- _Your assignment_: Any image found in the entries is to be skipped; the rest is returned word for word.

- _Provided information_:
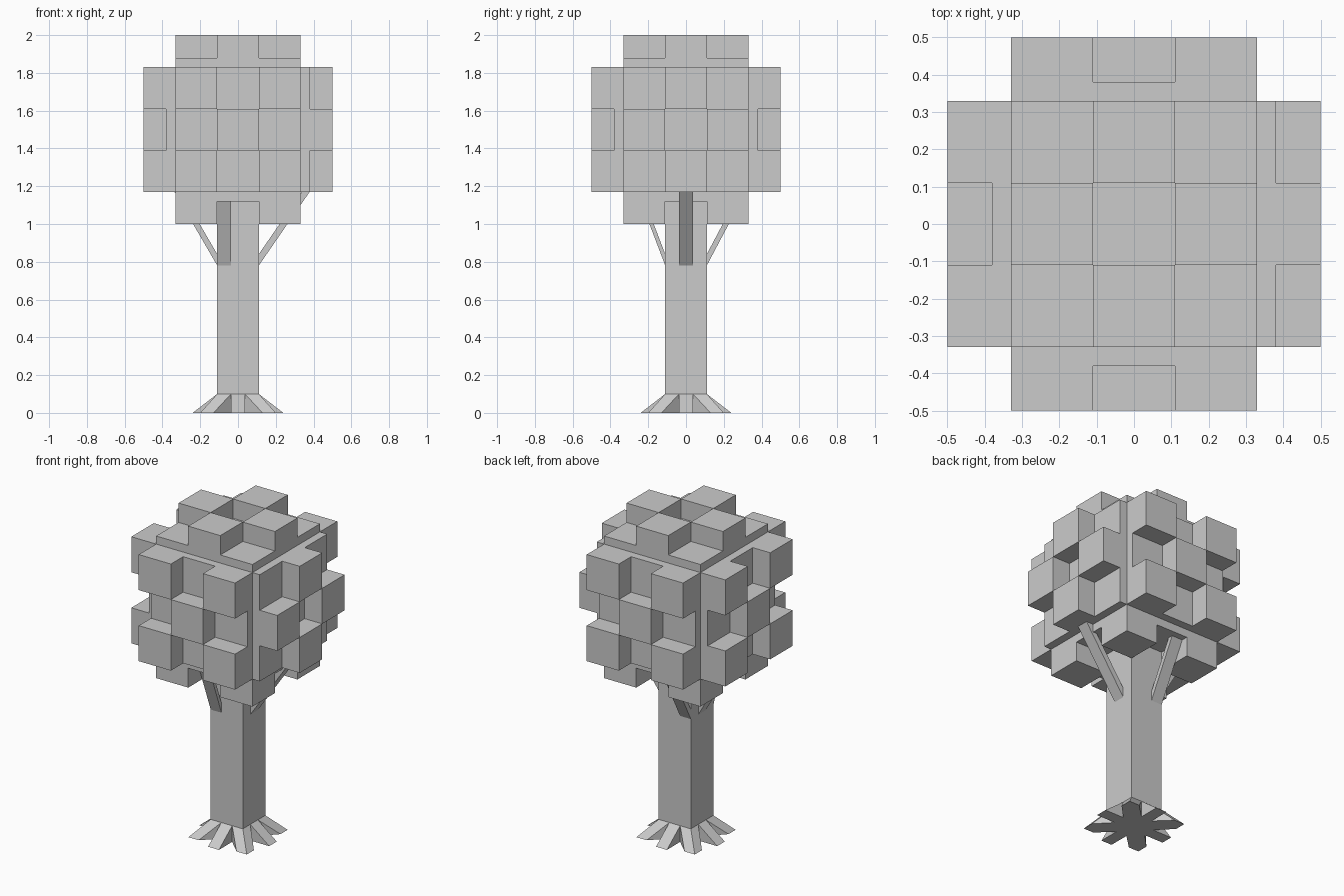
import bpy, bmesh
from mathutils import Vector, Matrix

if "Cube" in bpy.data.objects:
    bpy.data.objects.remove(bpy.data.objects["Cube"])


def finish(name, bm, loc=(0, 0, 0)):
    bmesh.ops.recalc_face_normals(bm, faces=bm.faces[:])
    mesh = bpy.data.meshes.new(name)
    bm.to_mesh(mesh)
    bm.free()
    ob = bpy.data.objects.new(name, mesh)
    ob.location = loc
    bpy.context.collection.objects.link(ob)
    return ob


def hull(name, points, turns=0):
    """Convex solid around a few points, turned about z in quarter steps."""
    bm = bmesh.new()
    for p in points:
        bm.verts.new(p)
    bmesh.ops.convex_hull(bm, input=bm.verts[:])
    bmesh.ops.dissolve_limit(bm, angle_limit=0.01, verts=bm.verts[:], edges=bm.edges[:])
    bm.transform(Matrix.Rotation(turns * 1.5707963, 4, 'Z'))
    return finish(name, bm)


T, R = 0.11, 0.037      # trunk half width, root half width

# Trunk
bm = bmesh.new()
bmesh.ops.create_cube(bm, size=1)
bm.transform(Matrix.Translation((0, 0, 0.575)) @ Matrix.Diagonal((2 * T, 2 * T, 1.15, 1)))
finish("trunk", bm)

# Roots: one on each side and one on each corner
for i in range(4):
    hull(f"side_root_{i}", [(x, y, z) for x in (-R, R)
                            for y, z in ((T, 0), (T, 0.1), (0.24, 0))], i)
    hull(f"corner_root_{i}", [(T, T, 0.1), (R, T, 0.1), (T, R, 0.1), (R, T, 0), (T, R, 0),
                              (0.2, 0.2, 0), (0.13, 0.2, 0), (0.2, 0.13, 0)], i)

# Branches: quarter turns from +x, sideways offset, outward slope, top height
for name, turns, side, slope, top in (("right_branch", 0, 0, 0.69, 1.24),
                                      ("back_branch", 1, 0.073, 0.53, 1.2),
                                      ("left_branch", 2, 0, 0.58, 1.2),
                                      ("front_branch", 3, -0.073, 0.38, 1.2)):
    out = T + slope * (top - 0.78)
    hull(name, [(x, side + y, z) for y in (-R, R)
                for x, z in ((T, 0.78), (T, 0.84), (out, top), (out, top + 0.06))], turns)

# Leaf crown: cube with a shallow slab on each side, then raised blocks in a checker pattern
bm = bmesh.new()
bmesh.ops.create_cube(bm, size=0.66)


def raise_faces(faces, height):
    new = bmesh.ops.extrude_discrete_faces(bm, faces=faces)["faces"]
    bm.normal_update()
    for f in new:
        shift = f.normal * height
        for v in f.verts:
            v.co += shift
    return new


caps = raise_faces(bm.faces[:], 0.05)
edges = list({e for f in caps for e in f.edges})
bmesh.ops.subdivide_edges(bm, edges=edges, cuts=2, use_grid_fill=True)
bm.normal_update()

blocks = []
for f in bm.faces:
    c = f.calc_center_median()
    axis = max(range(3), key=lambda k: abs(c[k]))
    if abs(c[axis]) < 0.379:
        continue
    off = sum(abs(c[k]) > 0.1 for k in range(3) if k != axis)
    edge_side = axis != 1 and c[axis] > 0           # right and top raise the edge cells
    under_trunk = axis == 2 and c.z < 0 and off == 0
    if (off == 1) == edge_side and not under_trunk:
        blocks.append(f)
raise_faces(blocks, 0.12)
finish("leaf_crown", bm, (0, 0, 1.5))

- _Problem solution_:
import bpy, bmesh
from mathutils import Vector, Matrix

if "Cube" in bpy.data.objects:
    bpy.data.objects.remove(bpy.data.objects["Cube"])


def finish(name, bm, loc=(0, 0, 0)):
    bmesh.ops.recalc_face_normals(bm, faces=bm.faces[:])
    mesh = bpy.data.meshes.new(name)
    bm.to_mesh(mesh)
    bm.free()
    ob = bpy.data.objects.new(name, mesh)
    ob.location = loc
    bpy.context.collection.objects.link(ob)
    return ob


def hull(name, points, turns=0):
    """Convex solid around a few points, turned about z in quarter steps."""
    bm = bmesh.new()
    for p in points:
        bm.verts.new(p)
    bmesh.ops.convex_hull(bm, input=bm.verts[:])
    bmesh.ops.dissolve_limit(bm, angle_limit=0.01, verts=bm.verts[:], edges=bm.edges[:])
    bm.transform(Matrix.Rotation(turns * 1.5707963, 4, 'Z'))
    return finish(name, bm)


T, R = 0.11, 0.037      # trunk half width, root half width

# Trunk
bm = bmesh.new()
bmesh.ops.create_cube(bm, size=1)
bm.transform(Matrix.Translation((0, 0, 0.575)) @ Matrix.Diagonal((2 * T, 2 * T, 1.15, 1)))
finish("trunk", bm)

# Roots: one on each side and one on each corner
for i in range(4):
    hull(f"side_root_{i}", [(x, y, z) for x in (-R, R)
                            for y, z in ((T, 0), (T, 0.1), (0.24, 0))], i)
    hull(f"corner_root_{i}", [(T, T, 0.1), (R, T, 0.1), (T, R, 0.1), (R, T, 0), (T, R, 0),
                              (0.2, 0.2, 0), (0.13, 0.2, 0), (0.2, 0.13, 0)], i)

# Branches: quarter turns from +x, sideways offset, outward slope, top height
for name, turns, side, slope, top in (("right_branch", 0, 0, 0.69, 1.24),
                                      ("back_branch", 1, 0.073, 0.53, 1.2),
                                      ("left_branch", 2, 0, 0.58, 1.2),
                                      ("front_branch", 3, -0.073, 0.38, 1.2)):
    out = T + slope * (top - 0.78)
    hull(name, [(x, side + y, z) for y in (-R, R)
                for x, z in ((T, 0.78), (T, 0.84), (out, top), (out, top + 0.06))], turns)

# Leaf crown: cube with a shallow slab on each side, then raised blocks in a checker pattern
bm = bmesh.new()
bmesh.ops.create_cube(bm, size=0.66)


def raise_faces(faces, height):
    new = bmesh.ops.extrude_discrete_faces(bm, faces=faces)["faces"]
    bm.normal_update()
    for f in new:
        shift = f.normal * height
        for v in f.verts:
            v.co += shift
    return new


caps = raise_faces(bm.faces[:], 0.05)
edges = list({e for f in caps for e in f.edges})
bmesh.ops.subdivide_edges(bm, edges=edges, cuts=2, use_grid_fill=True)
bm.normal_update()

blocks = []
for f in bm.faces:
    c = f.calc_center_median()
    axis = max(range(3), key=lambda k: abs(c[k]))
    if abs(c[axis]) < 0.379:
        continue
    off = sum(abs(c[k]) > 0.1 for k in range(3) if k != axis)
    edge_side = axis != 1 and c[axis] > 0           # right and top raise the edge cells
    under_trunk = axis == 2 and c.z < 0 and off == 0
    if (off == 1) == edge_side and not under_trunk:
        blocks.append(f)
raise_faces(blocks, 0.12)
finish("leaf_crown", bm, (0, 0, 1.5))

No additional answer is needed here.